Repeat everything in the listing exactly, except for the images.

__Given data__:
○ ○ ○
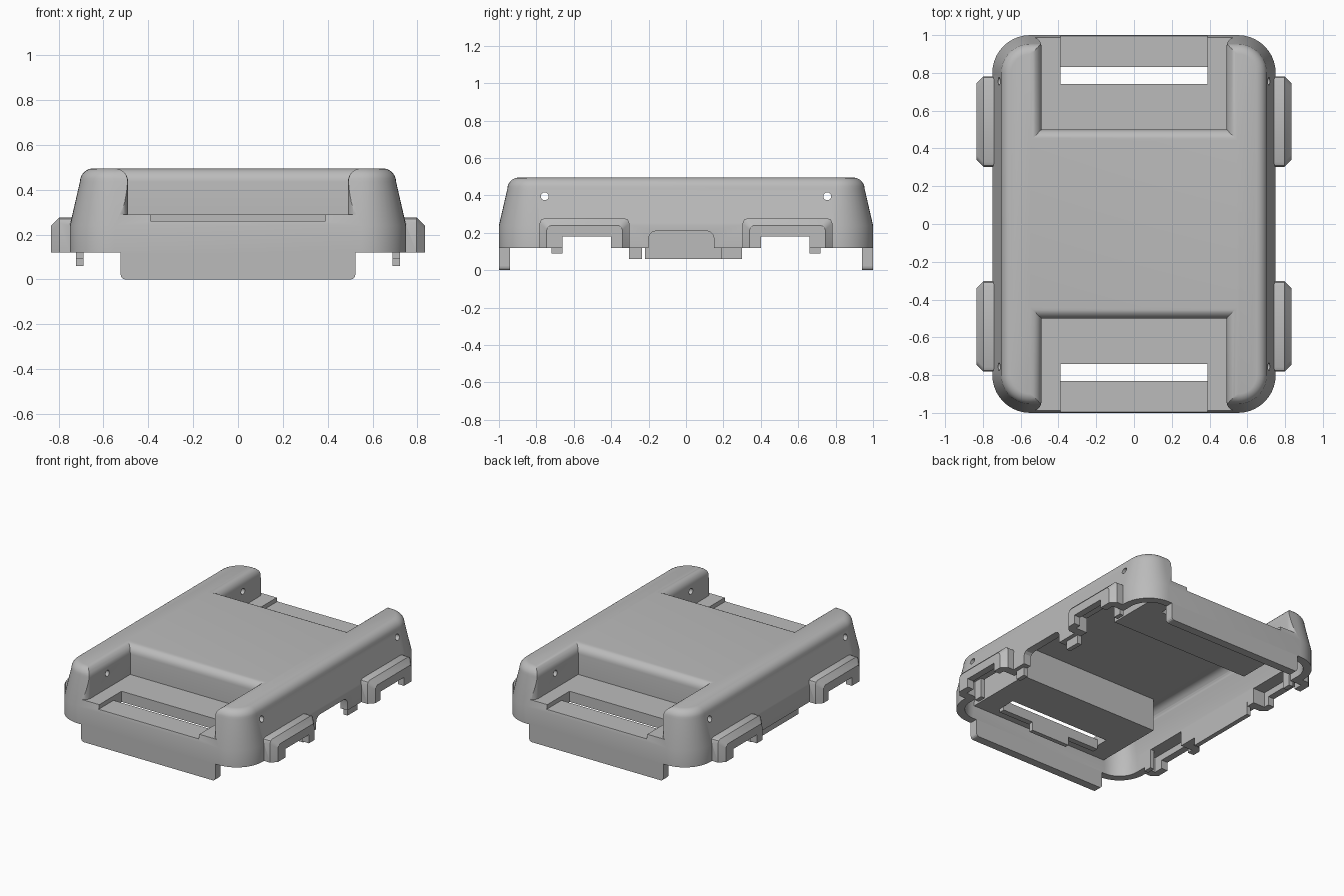
import bpy, bmesh
from math import sin, cos, pi, radians

cube = bpy.data.objects.get("Cube")
if cube:
    bpy.data.objects.remove(cube)

grey = bpy.data.materials.new("light grey plastic")
grey.use_nodes = True
grey.diffuse_color = (0.5, 0.5, 0.5, 1)
grey.node_tree.nodes["Principled BSDF"].inputs["Base Color"].default_value = (0.5, 0.5, 0.5, 1)

WALL = 0.055
RIM, TOP = 0.12, 0.495


def loft(name, rings):
    """Closed solid skinned through rings of equal point count."""
    bm = bmesh.new()
    vs = [[bm.verts.new(p) for p in ring] for ring in rings]
    n = len(vs[0])
    for a, b in zip(vs, vs[1:]):
        for i in range(n):
            j = (i + 1) % n
            bm.faces.new((a[i], a[j], b[j], b[i]))
    bm.faces.new(vs[0][::-1])
    bm.faces.new(vs[-1])
    bmesh.ops.recalc_face_normals(bm, faces=bm.faces)
    mesh = bpy.data.meshes.new(name)
    bm.to_mesh(mesh)
    bm.free()
    mesh.materials.append(grey)
    ob = bpy.data.objects.new(name, mesh)
    bpy.context.collection.objects.link(ob)
    return ob


def box(name, x, y, z):
    return loft(name, [[(x[0], y[0], h), (x[1], y[0], h), (x[1], y[1], h), (x[0], y[1], h)] for h in z])


def activate(ob):
    bpy.ops.object.select_all(action='DESELECT')
    ob.select_set(True)
    bpy.context.view_layer.objects.active = ob


def combine(ob, other, op='DIFFERENCE'):
    """Apply a boolean and drop the second solid."""
    mod = ob.modifiers.new("cut", 'BOOLEAN')
    mod.operation, mod.object, mod.solver = op, other, 'EXACT'
    activate(ob)
    bpy.ops.object.modifier_apply(modifier=mod.name)
    bpy.data.objects.remove(other)


def rounded_ring(inset, z, steps=10):
    hx, hy, r = 0.75 - inset, 1.0 - inset, max(0.2 - inset, 0.05)
    pts = []
    for k, (sx, sy) in enumerate([(1, 1), (-1, 1), (-1, -1), (1, -1)]):
        for i in range(steps + 1):
            a = (k + i / steps) * pi / 2
            pts.append((sx * (hx - r) + r * cos(a), sy * (hy - r) + r * sin(a), z))
    return pts


def body_rings(inset, bottom, drop):
    """Upright skirt, tapered wall, then a rounded top edge."""
    prof = [(0, bottom), (0, 0.24), (0.045, 0.435)]
    for i in range(1, 7):
        a = i / 6 * radians(85)
        prof.append((0.045 + 0.06 * (1 - cos(a)), 0.435 + 0.06 * sin(a)))
    return [rounded_ring(o + inset, z - drop * (z > 0.3)) for o, z in prof]


def recess(s):
    """Pocket with flared upper edges and flared mouth corners."""
    prof = [(0, 0.29), (0, 0.435)]
    prof += [(0.06 * (1 - cos(a)), 0.435 + 0.06 * sin(a)) for a in [i * pi / 12 for i in range(1, 7)]]
    prof.append((0.06, 0.6))
    rings = []
    for o, z in prof:
        side = [(0.49 + o, 0.5 - o)]
        for i in range(7):
            a = i * pi / 12
            side.append((0.49 + o + 0.05 * (1 - cos(a)), 0.94 + 0.05 * sin(a)))
        side.append((0.54 + o, 1.2))
        rings.append([(x, s * y, z) for x, y in side] + [(-x, s * y, z) for x, y in side[::-1]])
    return loft("recess_cutter", rings)


def arch_ring(x, grow, s, sy):
    """Side arch outline with softened upper corners."""
    a, b, top, c = 0.34 - grow, 0.745 + grow, 0.24 + grow, 0.025
    pts = [(a, RIM), (a, top - c), (a + c * 0.3, top - c * 0.3), (a + c, top),
           (b - c, top), (b - c * 0.3, top - c * 0.3), (b, top - c), (b, RIM)]
    return [(s * x, sy * y, z) for y, z in pts]


# Outer shell with the four side arches
shell = loft("cover_shell", body_rings(0, RIM, 0))
for sx in (-1, 1):
    for sy in (-1, 1):
        arch = loft("side_arch", [arch_ring(0.70, 0.037, sx, sy), arch_ring(0.797, 0.037, sx, sy),
                                  arch_ring(0.833, 0, sx, sy)])
        combine(shell, arch, 'UNION')

# Hollow interior that steps around the end recesses
cavity = loft("cavity", body_rings(WALL, -0.1, 0.05))
for s in (-1, 1):
    combine(cavity, box("step", (-0.54, 0.54), sorted((s * 0.45, s * 1.3)), (0.215, 0.8)))
combine(shell, cavity)

# End recesses, shallow trays and through slots
for s in (-1, 1):
    combine(shell, recess(s))
    combine(shell, box("tray", (-0.39, 0.39), sorted((s * 0.74, s * 1.1)), (0.26, 0.4)))
    combine(shell, box("slot", (-0.39, 0.39), sorted((s * 0.74, s * 0.83)), (0.1, 0.4)))

# Clip tunnels and openings below the arches, and screw holes
for sy in (-1, 1):
    for sx in (-1, 1):
        combine(shell, box("tunnel", sorted((sx * 0.6, sx * 0.785)), sorted((sy * 0.36, sy * 0.725)), (0, 0.225)))
        combine(shell, box("opening", sorted((sx * 0.6, sx * 0.95)), sorted((sy * 0.4, sy * 0.66)), (0, 0.18)))
    hole = [[(x, sy * 0.755 + 0.021 * cos(i * pi / 10), 0.395 + 0.021 * sin(i * pi / 10))
             for i in range(20)] for x in (-1, 1)]
    combine(shell, loft("screw_hole", hole))

# Port notch on the left wall
c = 0.04
notch = [(-0.2, 0), (-0.2, 0.21 - c)]
notch += [(-0.2 + c - c * cos(a), 0.21 - c + c * sin(a)) for a in (pi / 6, pi / 3, pi / 2)]
notch += [(0.15 - c + c * sin(a), 0.21 - c + c * cos(a)) for a in (0, pi / 6, pi / 3, pi / 2)]
notch.append((0.15, 0))
combine(shell, loft("port_notch", [[(x, y, z) for y, z in notch] for x in (0.6, 0.9)]))

activate(shell)
bpy.ops.object.shade_smooth_by_angle(angle=radians(28))

# Skirts hanging from both ends, with rounded lower corners
for s, name in ((-1, "front_skirt"), (1, "back_skirt")):
    r = 0.02
    side = [(0.523, RIM)] + [(0.523 - r + r * cos(a), r - r * sin(a)) for a in (0, pi / 6, pi / 3, pi / 2)]
    outline = side + [(-x, z) for x, z in side[::-1]]
    loft(name, [[(x, s * y, z) for x, z in outline] for y in (0.942, 1.0)])
    # Stop plate and rib beneath the tray
    box(name + "_stop_plate", (-0.15, 0.15), sorted((s * 0.83, s * 0.86)), (0.13, 0.215))
    box(name + "_rib", (-0.39, 0.39), sorted((s * 0.83, s * 0.87)), (0.19, 0.215))

# Locating tabs along the side walls
for s, name, spans in ((1, "left", [(-0.305, -0.235), (0.19, 0.30)]),
                       (-1, "right", [(-0.22, 0.30)])):
    wall = sorted((s * 0.69, s * 0.722))
    for span in spans:
        box(name + "_locating_tab", wall, span, (0.06, RIM + 0.03))
    for sy in (-1, 1):
        box(name + "_clip_leg", wall, sorted((sy * 0.66, sy * 0.72)), (0.09, 0.226))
○ ○ ○
__Answer to the exercise__:
import bpy, bmesh
from math import sin, cos, pi, radians

cube = bpy.data.objects.get("Cube")
if cube:
    bpy.data.objects.remove(cube)

grey = bpy.data.materials.new("light grey plastic")
grey.use_nodes = True
grey.diffuse_color = (0.5, 0.5, 0.5, 1)
grey.node_tree.nodes["Principled BSDF"].inputs["Base Color"].default_value = (0.5, 0.5, 0.5, 1)

WALL = 0.055
RIM, TOP = 0.12, 0.495


def loft(name, rings):
    """Closed solid skinned through rings of equal point count."""
    bm = bmesh.new()
    vs = [[bm.verts.new(p) for p in ring] for ring in rings]
    n = len(vs[0])
    for a, b in zip(vs, vs[1:]):
        for i in range(n):
            j = (i + 1) % n
            bm.faces.new((a[i], a[j], b[j], b[i]))
    bm.faces.new(vs[0][::-1])
    bm.faces.new(vs[-1])
    bmesh.ops.recalc_face_normals(bm, faces=bm.faces)
    mesh = bpy.data.meshes.new(name)
    bm.to_mesh(mesh)
    bm.free()
    mesh.materials.append(grey)
    ob = bpy.data.objects.new(name, mesh)
    bpy.context.collection.objects.link(ob)
    return ob


def box(name, x, y, z):
    return loft(name, [[(x[0], y[0], h), (x[1], y[0], h), (x[1], y[1], h), (x[0], y[1], h)] for h in z])


def activate(ob):
    bpy.ops.object.select_all(action='DESELECT')
    ob.select_set(True)
    bpy.context.view_layer.objects.active = ob


def combine(ob, other, op='DIFFERENCE'):
    """Apply a boolean and drop the second solid."""
    mod = ob.modifiers.new("cut", 'BOOLEAN')
    mod.operation, mod.object, mod.solver = op, other, 'EXACT'
    activate(ob)
    bpy.ops.object.modifier_apply(modifier=mod.name)
    bpy.data.objects.remove(other)


def rounded_ring(inset, z, steps=10):
    hx, hy, r = 0.75 - inset, 1.0 - inset, max(0.2 - inset, 0.05)
    pts = []
    for k, (sx, sy) in enumerate([(1, 1), (-1, 1), (-1, -1), (1, -1)]):
        for i in range(steps + 1):
            a = (k + i / steps) * pi / 2
            pts.append((sx * (hx - r) + r * cos(a), sy * (hy - r) + r * sin(a), z))
    return pts


def body_rings(inset, bottom, drop):
    """Upright skirt, tapered wall, then a rounded top edge."""
    prof = [(0, bottom), (0, 0.24), (0.045, 0.435)]
    for i in range(1, 7):
        a = i / 6 * radians(85)
        prof.append((0.045 + 0.06 * (1 - cos(a)), 0.435 + 0.06 * sin(a)))
    return [rounded_ring(o + inset, z - drop * (z > 0.3)) for o, z in prof]


def recess(s):
    """Pocket with flared upper edges and flared mouth corners."""
    prof = [(0, 0.29), (0, 0.435)]
    prof += [(0.06 * (1 - cos(a)), 0.435 + 0.06 * sin(a)) for a in [i * pi / 12 for i in range(1, 7)]]
    prof.append((0.06, 0.6))
    rings = []
    for o, z in prof:
        side = [(0.49 + o, 0.5 - o)]
        for i in range(7):
            a = i * pi / 12
            side.append((0.49 + o + 0.05 * (1 - cos(a)), 0.94 + 0.05 * sin(a)))
        side.append((0.54 + o, 1.2))
        rings.append([(x, s * y, z) for x, y in side] + [(-x, s * y, z) for x, y in side[::-1]])
    return loft("recess_cutter", rings)


def arch_ring(x, grow, s, sy):
    """Side arch outline with softened upper corners."""
    a, b, top, c = 0.34 - grow, 0.745 + grow, 0.24 + grow, 0.025
    pts = [(a, RIM), (a, top - c), (a + c * 0.3, top - c * 0.3), (a + c, top),
           (b - c, top), (b - c * 0.3, top - c * 0.3), (b, top - c), (b, RIM)]
    return [(s * x, sy * y, z) for y, z in pts]


# Outer shell with the four side arches
shell = loft("cover_shell", body_rings(0, RIM, 0))
for sx in (-1, 1):
    for sy in (-1, 1):
        arch = loft("side_arch", [arch_ring(0.70, 0.037, sx, sy), arch_ring(0.797, 0.037, sx, sy),
                                  arch_ring(0.833, 0, sx, sy)])
        combine(shell, arch, 'UNION')

# Hollow interior that steps around the end recesses
cavity = loft("cavity", body_rings(WALL, -0.1, 0.05))
for s in (-1, 1):
    combine(cavity, box("step", (-0.54, 0.54), sorted((s * 0.45, s * 1.3)), (0.215, 0.8)))
combine(shell, cavity)

# End recesses, shallow trays and through slots
for s in (-1, 1):
    combine(shell, recess(s))
    combine(shell, box("tray", (-0.39, 0.39), sorted((s * 0.74, s * 1.1)), (0.26, 0.4)))
    combine(shell, box("slot", (-0.39, 0.39), sorted((s * 0.74, s * 0.83)), (0.1, 0.4)))

# Clip tunnels and openings below the arches, and screw holes
for sy in (-1, 1):
    for sx in (-1, 1):
        combine(shell, box("tunnel", sorted((sx * 0.6, sx * 0.785)), sorted((sy * 0.36, sy * 0.725)), (0, 0.225)))
        combine(shell, box("opening", sorted((sx * 0.6, sx * 0.95)), sorted((sy * 0.4, sy * 0.66)), (0, 0.18)))
    hole = [[(x, sy * 0.755 + 0.021 * cos(i * pi / 10), 0.395 + 0.021 * sin(i * pi / 10))
             for i in range(20)] for x in (-1, 1)]
    combine(shell, loft("screw_hole", hole))

# Port notch on the left wall
c = 0.04
notch = [(-0.2, 0), (-0.2, 0.21 - c)]
notch += [(-0.2 + c - c * cos(a), 0.21 - c + c * sin(a)) for a in (pi / 6, pi / 3, pi / 2)]
notch += [(0.15 - c + c * sin(a), 0.21 - c + c * cos(a)) for a in (0, pi / 6, pi / 3, pi / 2)]
notch.append((0.15, 0))
combine(shell, loft("port_notch", [[(x, y, z) for y, z in notch] for x in (0.6, 0.9)]))

activate(shell)
bpy.ops.object.shade_smooth_by_angle(angle=radians(28))

# Skirts hanging from both ends, with rounded lower corners
for s, name in ((-1, "front_skirt"), (1, "back_skirt")):
    r = 0.02
    side = [(0.523, RIM)] + [(0.523 - r + r * cos(a), r - r * sin(a)) for a in (0, pi / 6, pi / 3, pi / 2)]
    outline = side + [(-x, z) for x, z in side[::-1]]
    loft(name, [[(x, s * y, z) for x, z in outline] for y in (0.942, 1.0)])
    # Stop plate and rib beneath the tray
    box(name + "_stop_plate", (-0.15, 0.15), sorted((s * 0.83, s * 0.86)), (0.13, 0.215))
    box(name + "_rib", (-0.39, 0.39), sorted((s * 0.83, s * 0.87)), (0.19, 0.215))

# Locating tabs along the side walls
for s, name, spans in ((1, "left", [(-0.305, -0.235), (0.19, 0.30)]),
                       (-1, "right", [(-0.22, 0.30)])):
    wall = sorted((s * 0.69, s * 0.722))
    for span in spans:
        box(name + "_locating_tab", wall, span, (0.06, RIM + 0.03))
    for sy in (-1, 1):
        box(name + "_clip_leg", wall, sorted((sy * 0.66, sy * 0.72)), (0.09, 0.226))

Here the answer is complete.